Difficult experiences in life often challenge us to reflect on and examine our lives more deeply than we otherwise would. Yes, there is grief, and anger, and regret, and frustration. But there is also courage, and hope, and compassion, and purpose. If you are struggling with purpose, and an emptiness inside, then it might be possible that God is challenging you right now, through this struggle, about your life’s calling. Perhaps all the struggles I have faced simply had their purpose in leading YOU here – to my story. Perhaps God allowed all these things to happen in my life so that YOU might be offered this chance to know Him. If so, one heart won, and one soul saved for eternity is worth all the sacrifice, pain, and challenge. YOU are worth it.
I strongly believe that in this life, nothing happens by accident or coincidence – things aren’t determined by fate or luck (good or bad). I believe there is an overarching story – a beautiful picture of love, loss, and redemption – and that there is Someone who cares and is in control. You are already a part of this story, whether you know or believe it or not. While the end of the story has already been written, your own part lays open before you for you to choose your ultimate destiny. Perhaps our coinciding struggles have been finely orchestrated to lead you to this one moment: The Bridge to God.

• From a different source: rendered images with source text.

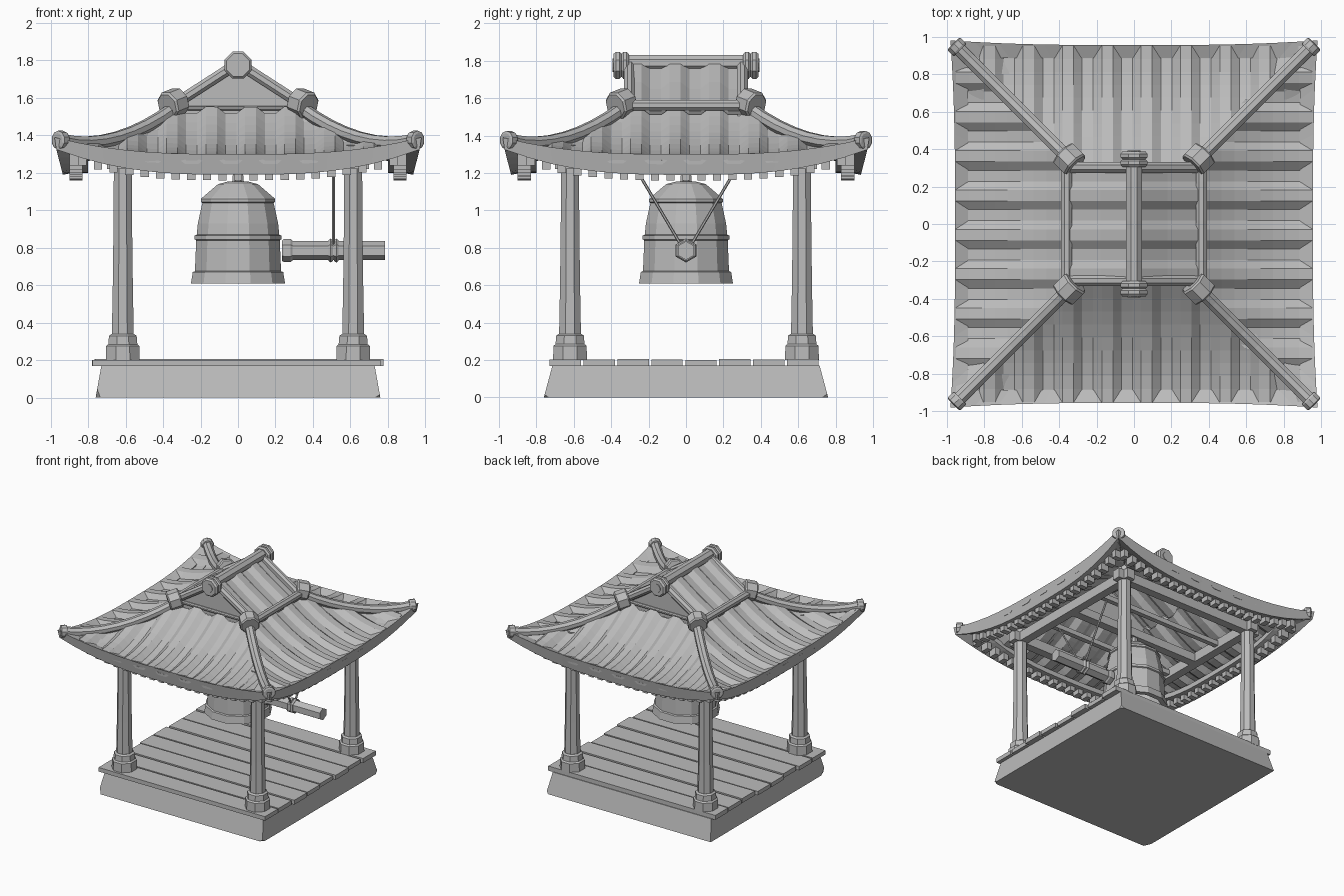
import bpy, bmesh, math, random
from mathutils import Vector, Matrix

random.seed(4)
if "Cube" in bpy.data.objects:
    bpy.data.objects.remove(bpy.data.objects["Cube"])

grey = bpy.data.materials.new("plain grey")
grey.use_nodes = True
COLOUR = (0.5, 0.5, 0.5, 1)
grey.diffuse_color = COLOUR
grey.node_tree.nodes["Principled BSDF"].inputs["Base Color"].default_value = COLOUR


def finish(name, bm, recalc=True):
    bmesh.ops.remove_doubles(bm, verts=bm.verts, dist=0.0002)
    if recalc:
        bmesh.ops.recalc_face_normals(bm, faces=bm.faces)
    mesh = bpy.data.meshes.new(name)
    bm.to_mesh(mesh)
    bm.free()
    mesh.materials.append(grey)
    ob = bpy.data.objects.new(name, mesh)
    bpy.context.collection.objects.link(ob)
    return ob


def bridge(bm, rings, closed=True, caps=False):
    n = len(rings[0])
    for a, b in zip(rings, rings[1:]):
        for i in range(n if closed else n - 1):
            j = (i + 1) % n
            bm.faces.new((a[i], a[j], b[j], b[i]))
    if caps:
        bm.faces.new(rings[0])
        bm.faces.new(rings[-1])


def lathe(name, profile, sides=8, at=(0, 0, 0), axis=(0, 0, 1)):
    """Turn (radius, height) pairs around an axis, flat side forward."""
    m = Matrix.Translation(at) @ Vector(axis).to_track_quat('Z', 'Y').to_matrix().to_4x4()
    bm = bmesh.new()
    rings = []
    for r, h in profile:
        angles = [math.tau * (i + 0.5) / sides for i in range(sides)]
        rings.append([bm.verts.new(m @ Vector((r * math.cos(a), r * math.sin(a), h))) for a in angles])
    bridge(bm, rings, caps=True)
    return finish(name, bm)


def sweep(name, points, r, sides=8):
    """Round bar along a path."""
    pts = [Vector(p) for p in points]
    bm = bmesh.new()
    rings = []
    for i, p in enumerate(pts):
        q = (pts[min(i + 1, len(pts) - 1)] - pts[max(i - 1, 0)]).to_track_quat('Z', 'Y')
        angles = [math.tau * (k + 0.5) / sides for k in range(sides)]
        rings.append([bm.verts.new(p + q @ Vector((r * math.cos(a), r * math.sin(a), 0))) for a in angles])
    bridge(bm, rings, caps=True)
    return finish(name, bm)


def add_box(bm, lo, hi):
    lo, hi = Vector(lo), Vector(hi)
    m = Matrix.Translation((lo + hi) / 2) @ Matrix.Diagonal((*(hi - lo), 1))
    return bmesh.ops.create_cube(bm, size=1, matrix=m)["verts"]


def box(name, lo, hi):
    bm = bmesh.new()
    add_box(bm, lo, hi)
    return finish(name, bm)


# Stone base: tapered block with chipped lower corners
bm = bmesh.new()
for v in add_box(bm, (-0.76, -0.76, 0), (0.76, 0.76, 0.17)):
    if v.co.z > 0.1:
        v.co.x *= 0.96
        v.co.y *= 0.94
for corner, normal in (((-0.735, -0.76, 0), (-1, -0.4, -0.25)), ((0.73, -0.76, 0), (0.5, -0.6, -0.7)),
                       ((0.76, 0.73, 0), (0.8, 0.5, -0.5))):
    cut = bmesh.ops.bisect_plane(bm, geom=bm.verts[:] + bm.edges[:] + bm.faces[:],
                                 plane_co=corner, plane_no=normal, clear_outer=True)
    bmesh.ops.holes_fill(bm, edges=[e for e in bm.edges if e.is_boundary])
finish("stone_base", bm)

# Floor planks
for i in range(8):
    y = -0.73 + i * 0.1815
    j = [random.uniform(-0.012, 0.012) for _ in range(3)]
    box("floor_plank", (-0.77 + j[0], y, 0.168), (0.77 + j[1], y + 0.168, 0.203 + j[2] / 3))

# Posts with stepped feet
for x in (-0.615, 0.615):
    for y in (-0.62, 0.62):
        lathe("post_foot", [(0.098, 0.2), (0.096, 0.275), (0.084, 0.285), (0.08, 0.33), (0.065, 0.34)], 8, (x, y, 0))
        lathe("post", [(0.064, 0.3), (0.058, 0.6), (0.054, 0.9), (0.051, 1.35)], 8, (x, y, 0))

# Beams between the posts and under the ridge
for s in (-1, 1):
    box("side_beam", (s * 0.615 - 0.035, -0.7, 1.22), (s * 0.615 + 0.035, 0.7, 1.3))
    box("cross_beam", (-0.7, s * 0.62 - 0.035, 1.22), (0.7, s * 0.62 + 0.035, 1.3))
    box("rope_beam", (-0.6, s * 0.29 - 0.02, 1.24), (0.6, s * 0.29 + 0.02, 1.28))
box("bell_beam", (-0.6, -0.035, 1.22), (0.6, 0.035, 1.29))

# Bell
lathe("bell", [(0.05, 1.155), (0.11, 1.14), (0.195, 1.07), (0.205, 1.06), (0.205, 1.045), (0.197, 1.04),
               (0.222, 0.93), (0.228, 0.87), (0.24, 0.865), (0.24, 0.845), (0.231, 0.84), (0.238, 0.675),
               (0.25, 0.67), (0.26, 0.61), (0.22, 0.61), (0.2, 0.85), (0.17, 1.03), (0.06, 1.1)], 12)
lathe("bell_hanger", [(0.035, 1.14), (0.025, 1.24)], 8)

# Striker log with its ropes
X = (1, 0, 0)
lathe("striker_log", [(0.05, 0.27), (0.05, 0.785)], 6, (0, 0, 0.785), X)
lathe("striker_head", [(0.054, 0.235), (0.062, 0.245), (0.062, 0.28), (0.054, 0.29)], 6, (0, 0, 0.785), X)
for x in (0.495, 0.525):
    lathe("rope_ring", [(0.055, x - 0.012), (0.064, x), (0.055, x + 0.012)], 6, (0, 0, 0.785), X)
for s in (-1, 1):
    sweep("striker_rope", [(0.51, s * 0.03, 0.82), (0.51, s * 0.29, 1.26)], 0.008, 6)

# Lower roof: four curved, corrugated slopes
PITCH = 0.21
STEPS = (0.14, 0.36, 0.64, 0.86)


def wave(t, phase):
    p = ((t - phase) / PITCH) % 1
    return -0.035 * (1 - max(0, min(1, (0.36 - abs(p - 0.5)) / 0.22)))


def wave_stops(half, phase):
    ts = [phase + (k + s) * PITCH for k in range(-8, 8) for s in STEPS]
    return [-half] + [t for t in ts if abs(t) < half - 0.002] + [half]


def lift(t):
    return abs(t / 0.95) ** 3


def roof_z(d, t):
    return 1.3 + 0.23 * (max(0, 0.95 - d) / 0.59) ** 1.9 + 0.08 * lift(t)


# Each side places (along, outward, up) in space
SIDES = {"front": (lambda t, d, z: (t, -d, z), -0.2475), "back": (lambda t, d, z: (t, d, z), -0.2475),
         "left": (lambda t, d, z: (d, t, z), 0.0475), "right": (lambda t, d, z: (-d, t, z), 0.0475)}


def sheet(name, bm, rows):
    """Roof sheet facing up, with thickness below."""
    bridge(bm, rows, closed=False)
    bmesh.ops.remove_doubles(bm, verts=bm.verts, dist=0.0002)
    bm.normal_update()
    bmesh.ops.reverse_faces(bm, faces=[f for f in bm.faces if f.normal.z < 0])
    ob = finish(name, bm, recalc=False)
    mod = ob.modifiers.new("thickness", 'SOLIDIFY')
    mod.thickness = 0.02
    mod.offset = -1


for side, (place, phase) in SIDES.items():
    bm = bmesh.new()
    rows = []
    for i in range(10):
        d = 0.33 + 0.62 * i / 9
        ts = [max(-d, min(d, t)) for t in wave_stops(0.95, phase)]
        rows.append([bm.verts.new(place(t, d, roof_z(d, t) + wave(t, phase))) for t in ts])
    sheet(side + "_roof", bm, rows)

    # Curved eave board
    bm = bmesh.new()
    rings = []
    for i in range(17):
        u = -1 + i / 8
        k = abs(u) ** 3
        section = ((0.955 + 0.025 * k, 1.3 + 0.09 * k), (0.935 + 0.035 * k, 1.19 + 0.135 * k),
                   (0.885, 1.2 + 0.125 * k), (0.885, 1.27 + 0.08 * k))
        rings.append([bm.verts.new(place(u * d, d, z)) for d, z in section])
    bridge(bm, rings, caps=True)
    finish(side + "_eave_board", bm)

    # Rafter ends below the eave, on a curved rail
    bm = bmesh.new()
    for i in range(-10, 11):
        t = i * 0.083
        z = 1.16 + 0.12 * lift(t)
        a, b = Vector(place(t - 0.022, 0.83, z)), Vector(place(t + 0.022, 0.9, z + 0.06))
        add_box(bm, [min(p) for p in zip(a, b)], [max(p) for p in zip(a, b)])
    finish(side + "_rafter_ends", bm)
    bm = bmesh.new()
    rings = []
    for i in range(17):
        u = -1 + i / 8
        z = 1.2 + 0.12 * abs(u) ** 3
        rings.append([bm.verts.new(place(u * d, d, z + h))
                      for d, h in ((0.8, 0), (0.89, 0), (0.89, 0.04), (0.8, 0.04))])
    bridge(bm, rings, caps=True)
    finish(side + "_rafter_rail", bm)

# Hip ridges with end caps
for sx in (-1, 1):
    for sy in (-1, 1):
        ds = [0.34 + 0.62 * i / 8 for i in range(9)]
        sweep("hip_ridge", [(sx * d, sy * d, roof_z(d, d) - 0.005) for d in ds], 0.037)
        out = Vector((sx, sy, 0))
        lathe("hip_end_cap", [(0.045, -0.03), (0.05, -0.02), (0.05, 0.015), (0.038, 0.02)], 10,
              (sx * 0.95, sy * 0.95, 1.375), out)
        lathe("hip_block", [(0.068, -0.05), (0.078, -0.04), (0.078, 0.04), (0.068, 0.05)], 8,
              (sx * 0.345, sy * 0.345, 1.57), out + Vector((0, 0, -0.4)))

# Upper gabled roof
for s in (-1, 1):
    bm = bmesh.new()
    stops = wave_stops(0.3, 0.0475)
    rows = [[bm.verts.new((s * x, y, z + wave(y, 0.0475))) for y in stops]
            for x, z in ((0.01, 1.805), (0.18, 1.685), (0.37, 1.565))]
    sheet("upper_roof", bm, rows)
    sweep("side_ridge", [(s * 0.36, -0.34, 1.562), (s * 0.36, 0.34, 1.562)], 0.031)
    # Gable end: wall, sill, sloping boards and ridge rosette
    bm = bmesh.new()
    rings = [[bm.verts.new((x, s * y, z)) for x, z in ((-0.35, 1.5), (0.35, 1.5), (0.35, 1.55), (0, 1.78), (-0.35, 1.55))]
             for y in (0.275, 0.295)]
    bridge(bm, rings, caps=True)
    finish("gable_wall", bm)
    sweep("gable_sill", [(-0.34, s * 0.3, 1.545), (0.34, s * 0.3, 1.545)], 0.014)
    for k in (-1, 1):
        sweep("gable_board", [(0, s * 0.302, 1.785), (k * 0.345, s * 0.302, 1.563)], 0.031)
    lathe("ridge_rosette", [(0.066, 0.305), (0.078, 0.318), (0.078, 0.335), (0.066, 0.345), (0.078, 0.355),
                            (0.078, 0.375), (0.066, 0.388)], 8, (0, 0, 1.775), (0, s, 0))
    lathe("rosette_centre", [(0.036, 0.38), (0.036, 0.393)], 10, (0, 0, 1.775), (0, s, 0))
sweep("main_ridge", [(0, -0.34, 1.79), (0, 0.34, 1.79)], 0.045)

“Praise be to the God and Father of our Lord Jesus Christ. The Father of compassion, the God of all comfort, who comforts us in all our troubles so that we can comfort those in any trouble with the comfort we ourselves have received from God. For just as the sufferings of Christ flow into our lives, so also should the comfort of Christ overflow.” (2 Corinthians 1:3-5)